Climb every mountain - even those of sand

I was perched precariously on a slim wooden board, on the brink of that delicate tipping point between stability or plunging face-first, full-throttle, down the steepest sand dune I'd ever seen in my life.

All around me, under an already-burning sun, the white-hot sand of the Huacachina Oasis, on the Peruvian coast, rippled . . . sand I was afraid would feel like concrete if I came off.

Just to make it clear, I'm not the most adventurous person around. Whenever people suggest doing something extreme like zip lining through canyons or bungy jumping or diving off a cliff, I'm not the first to put my hand up. Despite having lived my whole life only an hour or two away from the best skifields in the country, I've never skied, let alone had a go at snow boarding, and even though I've always dreamed of being able to surf, I've never actually given it a go.

For me, the easy part of my visit to Huacachina was sitting passively, tightly strapped in the back seat of the buggy as we roared and bounced over sand dune after sand dune. It felt like we would be jostled almost clear through the roof, but I loved it.
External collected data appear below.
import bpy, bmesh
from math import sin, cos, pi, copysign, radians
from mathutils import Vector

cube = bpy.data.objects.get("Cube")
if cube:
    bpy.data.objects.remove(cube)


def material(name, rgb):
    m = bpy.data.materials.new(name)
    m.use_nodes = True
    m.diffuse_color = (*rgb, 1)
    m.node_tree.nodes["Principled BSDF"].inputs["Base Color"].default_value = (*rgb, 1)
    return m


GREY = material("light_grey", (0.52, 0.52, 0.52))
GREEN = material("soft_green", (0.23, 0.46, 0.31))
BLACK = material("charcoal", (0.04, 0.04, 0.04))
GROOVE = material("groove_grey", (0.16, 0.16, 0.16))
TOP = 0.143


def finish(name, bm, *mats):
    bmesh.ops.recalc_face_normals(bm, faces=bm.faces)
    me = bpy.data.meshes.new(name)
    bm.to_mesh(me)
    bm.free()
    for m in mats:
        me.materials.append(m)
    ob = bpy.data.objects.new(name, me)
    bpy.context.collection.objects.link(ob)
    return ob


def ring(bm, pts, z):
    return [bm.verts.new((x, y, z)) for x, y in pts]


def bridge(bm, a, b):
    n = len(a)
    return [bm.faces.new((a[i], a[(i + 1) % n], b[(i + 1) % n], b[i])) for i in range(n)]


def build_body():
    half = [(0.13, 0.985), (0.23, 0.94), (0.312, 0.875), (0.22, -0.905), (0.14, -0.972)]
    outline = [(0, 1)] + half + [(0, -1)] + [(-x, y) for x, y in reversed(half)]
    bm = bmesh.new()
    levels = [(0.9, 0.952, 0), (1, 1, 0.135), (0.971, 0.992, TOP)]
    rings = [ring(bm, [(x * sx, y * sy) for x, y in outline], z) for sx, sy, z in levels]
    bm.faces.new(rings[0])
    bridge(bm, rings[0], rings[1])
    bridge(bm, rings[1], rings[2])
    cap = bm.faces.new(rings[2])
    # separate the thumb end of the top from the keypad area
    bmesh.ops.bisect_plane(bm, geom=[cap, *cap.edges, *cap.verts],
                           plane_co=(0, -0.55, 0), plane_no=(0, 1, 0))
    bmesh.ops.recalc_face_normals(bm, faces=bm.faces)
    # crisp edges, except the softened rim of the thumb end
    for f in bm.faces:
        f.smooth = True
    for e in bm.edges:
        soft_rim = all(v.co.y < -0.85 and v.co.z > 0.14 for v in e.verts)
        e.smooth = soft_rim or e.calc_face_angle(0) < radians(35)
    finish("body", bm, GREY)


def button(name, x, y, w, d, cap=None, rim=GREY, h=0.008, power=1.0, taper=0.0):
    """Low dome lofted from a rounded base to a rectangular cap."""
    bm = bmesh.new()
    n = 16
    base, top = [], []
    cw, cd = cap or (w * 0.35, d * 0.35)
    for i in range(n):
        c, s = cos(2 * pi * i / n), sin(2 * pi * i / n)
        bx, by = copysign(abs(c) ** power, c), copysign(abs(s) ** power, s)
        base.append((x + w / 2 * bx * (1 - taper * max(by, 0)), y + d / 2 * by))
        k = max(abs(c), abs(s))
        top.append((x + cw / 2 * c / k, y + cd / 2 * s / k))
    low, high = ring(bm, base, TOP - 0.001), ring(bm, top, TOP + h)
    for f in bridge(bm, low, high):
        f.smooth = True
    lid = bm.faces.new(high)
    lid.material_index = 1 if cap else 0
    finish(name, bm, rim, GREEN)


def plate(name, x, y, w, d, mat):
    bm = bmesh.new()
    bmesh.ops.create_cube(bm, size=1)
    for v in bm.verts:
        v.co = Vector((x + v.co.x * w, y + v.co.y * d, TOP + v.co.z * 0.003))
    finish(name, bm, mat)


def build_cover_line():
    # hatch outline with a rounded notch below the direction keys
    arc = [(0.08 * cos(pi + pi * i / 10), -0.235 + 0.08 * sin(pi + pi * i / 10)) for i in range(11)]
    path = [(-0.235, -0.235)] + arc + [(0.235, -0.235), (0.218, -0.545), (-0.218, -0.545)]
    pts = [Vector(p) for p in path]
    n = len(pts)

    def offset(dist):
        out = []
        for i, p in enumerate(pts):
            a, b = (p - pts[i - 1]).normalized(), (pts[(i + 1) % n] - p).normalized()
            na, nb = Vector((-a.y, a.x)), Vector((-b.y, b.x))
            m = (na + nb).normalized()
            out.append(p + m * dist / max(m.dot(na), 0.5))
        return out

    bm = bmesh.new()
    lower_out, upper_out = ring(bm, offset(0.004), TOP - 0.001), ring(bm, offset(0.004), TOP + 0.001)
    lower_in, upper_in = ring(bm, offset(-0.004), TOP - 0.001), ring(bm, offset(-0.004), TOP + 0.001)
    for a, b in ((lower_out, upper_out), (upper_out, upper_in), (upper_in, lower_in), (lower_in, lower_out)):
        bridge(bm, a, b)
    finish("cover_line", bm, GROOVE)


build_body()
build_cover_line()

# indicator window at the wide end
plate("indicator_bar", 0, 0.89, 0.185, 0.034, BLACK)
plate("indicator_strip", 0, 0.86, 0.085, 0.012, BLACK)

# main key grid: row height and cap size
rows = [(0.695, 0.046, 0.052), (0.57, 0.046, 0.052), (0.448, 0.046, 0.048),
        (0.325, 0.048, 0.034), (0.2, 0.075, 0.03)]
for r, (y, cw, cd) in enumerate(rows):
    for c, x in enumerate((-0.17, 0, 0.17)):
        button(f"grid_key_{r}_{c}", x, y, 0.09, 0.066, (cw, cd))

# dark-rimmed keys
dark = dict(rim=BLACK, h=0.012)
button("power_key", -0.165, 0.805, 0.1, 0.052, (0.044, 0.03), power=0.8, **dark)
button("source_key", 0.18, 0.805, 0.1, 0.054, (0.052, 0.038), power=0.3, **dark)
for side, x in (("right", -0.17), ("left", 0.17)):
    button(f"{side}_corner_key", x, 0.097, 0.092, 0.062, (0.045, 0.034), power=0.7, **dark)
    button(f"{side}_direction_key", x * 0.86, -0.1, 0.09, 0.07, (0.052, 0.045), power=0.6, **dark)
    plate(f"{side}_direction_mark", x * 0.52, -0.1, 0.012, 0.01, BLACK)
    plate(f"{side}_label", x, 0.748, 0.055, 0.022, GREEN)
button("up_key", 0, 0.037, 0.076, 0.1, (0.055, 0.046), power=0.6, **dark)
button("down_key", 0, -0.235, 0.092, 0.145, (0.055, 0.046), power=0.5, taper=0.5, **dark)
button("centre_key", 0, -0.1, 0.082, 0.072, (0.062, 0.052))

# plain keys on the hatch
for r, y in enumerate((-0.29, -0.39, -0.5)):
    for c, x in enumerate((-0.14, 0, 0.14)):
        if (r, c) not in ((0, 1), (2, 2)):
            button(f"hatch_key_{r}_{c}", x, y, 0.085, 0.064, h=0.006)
Our driver tore through the scenery - seemingly out of place, as if somebody pushed massive mounds of sand to form the dunes in the middle of a town - with incredulous skill: this clearly wasn't his first rodeo.

But it was my first time here, and when we pulled to a stop and it became evident it was sand boarding time, I started to get that sandpaper feeling in my mouth. (Some of it might have been flecks of stray sand that flew in there, but to be fair I think it was more the nerves.)

I decided to take it, cliche as it sounds, one step at a time.

I climbed out of the buggy onto the fat tyre and dropped onto the sand. I watched as other people slid down the dunes head first, whooping and yelling.

I stood patiently waiting as the guide waxed the board.

I dropped onto my stomach.

I gripped the handles. I tucked in my elbows. I held my breath as my board started to slide.

At first I was whimpering, then what started as a strangled cry for help turned into cheering and whooping of my own.

I think my smile grew exponentially as the board gained speed, careering down the dune, skimming over the bumps and hurtling through the sand, leaving a wake of grit in my path.

Finally, the gradient of the dune mellowed out and I whooshed across the flat surface of the sand.

It wasn't anywhere near as scary as it looked from the top, we all said to one another as we crowded around.

From the bottom, the dune looked just as steep as it had from the top, but suddenly it didn't seem as insurmountable.

It might not sound like a lot to some people, but to me sliding down a red-hot sand dune that far from the ground was a pretty big deal.

I know over the next few weeks I'm going to be tackling far scarier things than sand boarding - but giving that a go made the prospect of life on the other side of the world a little less daunting. I stood up, and headed for a bigger dune.